Its six enormous columns on each side of the building create five spectacular corridors: four of these channels were utilized by general traffic, while the tunnel in the middle was designated for the royal vehicles. Huge Doric columns were formerly used to embellish the two structures that stand on each side of the Gate. These buildings were once used by soldiers and toll takers.
Cologne Cathedral (Kölner Dom)
The towering Cologne Cathedral, also known as the Kolner Dom and also known as the Cathedral of St. Peter and St. Mary, can be found on the banks of the Rhine in Cologne, and it is without a doubt the most spectacular structure in the city. One of the most impressive examples of High Gothic architecture, this cathedral is also among the biggest in all of Europe. Construction on what is considered to be the most enormous architectural endeavor of the Middle Ages began in 1248 and is said to have taken more than 600 years to finish.
The cathedral’s spectacular interior spans an area of 6,166 square meters and is adorned with 56 enormous pillars, making it just as intimidating as the outside of the building. The Reliquary of the Three Kings is a golden piece of art that dates back to the 12th century and was created by Nicholas of Verdun to hold the relics of the Three Kings who were relocated to this location from Milan. It is located above the high altar.
The Ultimate Fairy-Tale Castle: Schloss Neuschwanstein, Bavaria
The picturesque ancient town of Füssen, which is located between the Ammergau and Allgau Alps and is a major alpine resort and winter sports center, is an excellent place to use as a base from which to visit Neuschwanstein Castle, which is located in the surrounding area. This magnificent medieval fortification is usually regarded as being among the most well-known and aesthetically pleasing royal castles in all of Europe.

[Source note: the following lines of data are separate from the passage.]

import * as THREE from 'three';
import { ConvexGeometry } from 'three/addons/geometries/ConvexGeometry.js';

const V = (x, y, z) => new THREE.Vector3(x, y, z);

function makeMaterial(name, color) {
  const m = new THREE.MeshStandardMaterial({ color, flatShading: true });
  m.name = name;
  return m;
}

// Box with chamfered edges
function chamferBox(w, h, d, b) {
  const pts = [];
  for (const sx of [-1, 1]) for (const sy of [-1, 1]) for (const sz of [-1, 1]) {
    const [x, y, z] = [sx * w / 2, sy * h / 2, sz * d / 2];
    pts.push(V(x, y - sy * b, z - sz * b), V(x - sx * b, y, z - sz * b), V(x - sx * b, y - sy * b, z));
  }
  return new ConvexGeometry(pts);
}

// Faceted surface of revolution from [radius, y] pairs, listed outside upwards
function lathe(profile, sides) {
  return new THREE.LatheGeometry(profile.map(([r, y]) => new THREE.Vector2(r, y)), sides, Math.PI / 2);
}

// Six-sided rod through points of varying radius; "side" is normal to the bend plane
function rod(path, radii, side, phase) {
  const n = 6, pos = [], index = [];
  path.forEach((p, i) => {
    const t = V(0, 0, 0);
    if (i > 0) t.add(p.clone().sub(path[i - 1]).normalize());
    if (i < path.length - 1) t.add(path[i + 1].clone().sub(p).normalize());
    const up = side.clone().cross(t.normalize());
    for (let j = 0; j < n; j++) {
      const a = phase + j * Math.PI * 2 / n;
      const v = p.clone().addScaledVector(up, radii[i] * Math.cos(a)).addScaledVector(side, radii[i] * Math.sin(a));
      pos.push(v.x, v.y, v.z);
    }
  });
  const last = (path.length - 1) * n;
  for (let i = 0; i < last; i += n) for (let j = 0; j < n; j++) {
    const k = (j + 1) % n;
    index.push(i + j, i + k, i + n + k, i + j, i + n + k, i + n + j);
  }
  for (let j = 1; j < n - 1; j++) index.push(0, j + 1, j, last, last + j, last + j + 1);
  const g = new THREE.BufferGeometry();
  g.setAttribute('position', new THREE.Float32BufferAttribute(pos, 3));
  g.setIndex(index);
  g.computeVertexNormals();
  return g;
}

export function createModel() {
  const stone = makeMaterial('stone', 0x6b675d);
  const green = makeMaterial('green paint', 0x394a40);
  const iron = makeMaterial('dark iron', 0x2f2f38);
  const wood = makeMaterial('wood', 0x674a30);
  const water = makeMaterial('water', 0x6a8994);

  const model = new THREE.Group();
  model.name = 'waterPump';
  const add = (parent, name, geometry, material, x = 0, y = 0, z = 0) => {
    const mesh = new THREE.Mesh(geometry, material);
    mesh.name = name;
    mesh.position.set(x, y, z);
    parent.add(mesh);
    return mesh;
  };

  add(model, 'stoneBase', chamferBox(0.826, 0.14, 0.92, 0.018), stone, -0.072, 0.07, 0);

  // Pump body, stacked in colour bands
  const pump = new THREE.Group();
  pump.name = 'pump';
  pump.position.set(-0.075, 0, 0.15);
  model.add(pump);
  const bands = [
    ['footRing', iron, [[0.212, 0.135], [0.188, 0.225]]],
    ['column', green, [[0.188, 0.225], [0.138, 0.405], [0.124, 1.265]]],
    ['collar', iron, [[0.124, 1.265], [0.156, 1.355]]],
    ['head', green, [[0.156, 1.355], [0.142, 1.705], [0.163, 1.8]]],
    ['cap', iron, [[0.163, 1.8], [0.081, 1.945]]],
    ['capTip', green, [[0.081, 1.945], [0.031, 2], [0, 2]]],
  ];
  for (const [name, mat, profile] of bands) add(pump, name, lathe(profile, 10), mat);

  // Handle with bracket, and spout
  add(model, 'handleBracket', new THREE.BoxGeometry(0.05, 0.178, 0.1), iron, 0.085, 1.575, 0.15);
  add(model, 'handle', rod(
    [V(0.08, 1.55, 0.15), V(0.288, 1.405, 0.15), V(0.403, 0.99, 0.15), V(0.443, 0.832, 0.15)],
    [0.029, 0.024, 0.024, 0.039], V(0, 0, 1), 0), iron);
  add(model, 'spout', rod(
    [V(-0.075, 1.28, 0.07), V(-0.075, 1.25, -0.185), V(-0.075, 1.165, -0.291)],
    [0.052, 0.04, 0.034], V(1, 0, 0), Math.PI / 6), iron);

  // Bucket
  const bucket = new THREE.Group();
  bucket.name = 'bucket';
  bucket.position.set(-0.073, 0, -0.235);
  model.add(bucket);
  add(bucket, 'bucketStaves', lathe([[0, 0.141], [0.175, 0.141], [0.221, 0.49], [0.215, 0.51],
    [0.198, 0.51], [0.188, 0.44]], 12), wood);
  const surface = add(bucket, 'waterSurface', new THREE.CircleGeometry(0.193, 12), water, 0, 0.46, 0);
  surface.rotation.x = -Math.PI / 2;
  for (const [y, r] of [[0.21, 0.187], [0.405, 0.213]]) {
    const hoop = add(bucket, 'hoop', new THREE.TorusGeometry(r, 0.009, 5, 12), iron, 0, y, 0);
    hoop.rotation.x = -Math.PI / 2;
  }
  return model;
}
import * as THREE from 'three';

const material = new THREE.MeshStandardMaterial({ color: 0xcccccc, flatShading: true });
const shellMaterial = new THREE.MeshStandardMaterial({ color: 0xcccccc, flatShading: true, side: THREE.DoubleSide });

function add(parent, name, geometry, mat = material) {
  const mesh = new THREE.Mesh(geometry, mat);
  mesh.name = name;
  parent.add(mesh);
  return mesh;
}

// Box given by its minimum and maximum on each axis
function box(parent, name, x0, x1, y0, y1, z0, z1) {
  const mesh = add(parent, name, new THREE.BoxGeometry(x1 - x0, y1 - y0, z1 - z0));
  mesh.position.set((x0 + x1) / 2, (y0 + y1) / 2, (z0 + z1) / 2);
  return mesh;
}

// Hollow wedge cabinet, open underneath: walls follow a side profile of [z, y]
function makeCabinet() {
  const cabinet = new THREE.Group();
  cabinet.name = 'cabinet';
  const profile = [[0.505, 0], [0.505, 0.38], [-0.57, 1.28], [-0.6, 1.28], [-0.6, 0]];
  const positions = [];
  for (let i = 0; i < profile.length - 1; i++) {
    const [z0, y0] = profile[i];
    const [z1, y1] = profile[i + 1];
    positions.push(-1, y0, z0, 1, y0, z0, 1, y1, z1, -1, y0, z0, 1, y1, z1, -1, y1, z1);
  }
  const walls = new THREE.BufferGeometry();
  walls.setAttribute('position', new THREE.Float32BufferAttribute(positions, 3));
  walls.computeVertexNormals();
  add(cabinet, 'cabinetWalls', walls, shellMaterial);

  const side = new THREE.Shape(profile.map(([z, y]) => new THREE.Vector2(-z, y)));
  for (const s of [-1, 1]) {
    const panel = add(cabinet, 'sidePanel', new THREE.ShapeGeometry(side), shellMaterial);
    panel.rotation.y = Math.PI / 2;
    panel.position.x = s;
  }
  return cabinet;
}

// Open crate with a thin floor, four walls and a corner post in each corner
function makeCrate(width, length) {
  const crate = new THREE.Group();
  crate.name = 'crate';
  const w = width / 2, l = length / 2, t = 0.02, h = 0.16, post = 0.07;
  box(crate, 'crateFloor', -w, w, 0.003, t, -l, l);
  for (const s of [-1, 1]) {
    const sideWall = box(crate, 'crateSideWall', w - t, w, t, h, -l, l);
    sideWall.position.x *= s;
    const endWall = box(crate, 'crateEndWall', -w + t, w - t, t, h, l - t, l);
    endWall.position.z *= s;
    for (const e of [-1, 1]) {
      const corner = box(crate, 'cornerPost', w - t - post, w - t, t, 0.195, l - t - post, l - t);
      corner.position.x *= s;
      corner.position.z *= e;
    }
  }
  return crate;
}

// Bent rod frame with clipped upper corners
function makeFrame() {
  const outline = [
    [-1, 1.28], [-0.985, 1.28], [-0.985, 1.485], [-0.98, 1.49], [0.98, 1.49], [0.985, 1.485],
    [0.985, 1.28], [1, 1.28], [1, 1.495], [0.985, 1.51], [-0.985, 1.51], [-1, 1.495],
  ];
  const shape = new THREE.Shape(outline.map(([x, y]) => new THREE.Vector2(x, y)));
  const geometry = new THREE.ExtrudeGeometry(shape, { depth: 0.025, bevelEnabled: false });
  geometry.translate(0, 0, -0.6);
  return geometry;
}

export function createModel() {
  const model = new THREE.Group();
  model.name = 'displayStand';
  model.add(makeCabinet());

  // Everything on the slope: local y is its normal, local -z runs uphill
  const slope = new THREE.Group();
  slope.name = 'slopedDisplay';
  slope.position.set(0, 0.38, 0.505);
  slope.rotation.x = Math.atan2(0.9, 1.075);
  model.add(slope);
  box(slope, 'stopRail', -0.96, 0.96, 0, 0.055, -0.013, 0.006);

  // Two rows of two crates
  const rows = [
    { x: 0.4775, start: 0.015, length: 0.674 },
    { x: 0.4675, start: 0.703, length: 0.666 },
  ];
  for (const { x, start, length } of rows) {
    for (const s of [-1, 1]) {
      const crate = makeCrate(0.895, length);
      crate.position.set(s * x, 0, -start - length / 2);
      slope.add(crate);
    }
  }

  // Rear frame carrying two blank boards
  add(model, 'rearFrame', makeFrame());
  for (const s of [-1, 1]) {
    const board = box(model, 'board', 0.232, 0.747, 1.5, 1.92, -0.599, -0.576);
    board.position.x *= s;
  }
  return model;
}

Between the years 1869 and 1886, King Ludwig II of Bavaria oversaw the construction of this many-towered and battlement-covered fantasy stronghold, which is now renowned for serving as the model for Walt Disney’s iconic theme park castles. There are a number of different tour choices available, including guided tours of the luxurious interior that include the Throne Room and the Singers’ Hall, as well as some of the most breathtaking vistas in the nation.
Rothenburg ob der Tauber, Bavaria
Along Germany’s well-known Romantic Road, the historic city of Rothenburg, once the imperial capital of Franconia, is widely regarded as one of the country’s top tourist destinations. It is renowned for its walls and towers, which have not been altered since the Thirty Years War in 1618 despite the fact that it is situated on the steep banks of the lovely River Tauber.
This medieval village has managed to keep its picturesque appearance and has an abundance of alluring features. Participating on a walking tour is consistently ranked among the most well-liked things to do in Rothenburg ob der Tauber. If you would rather be your own guide, you may begin your adventure by picking up a map at one of the tourist offices that are placed around the town.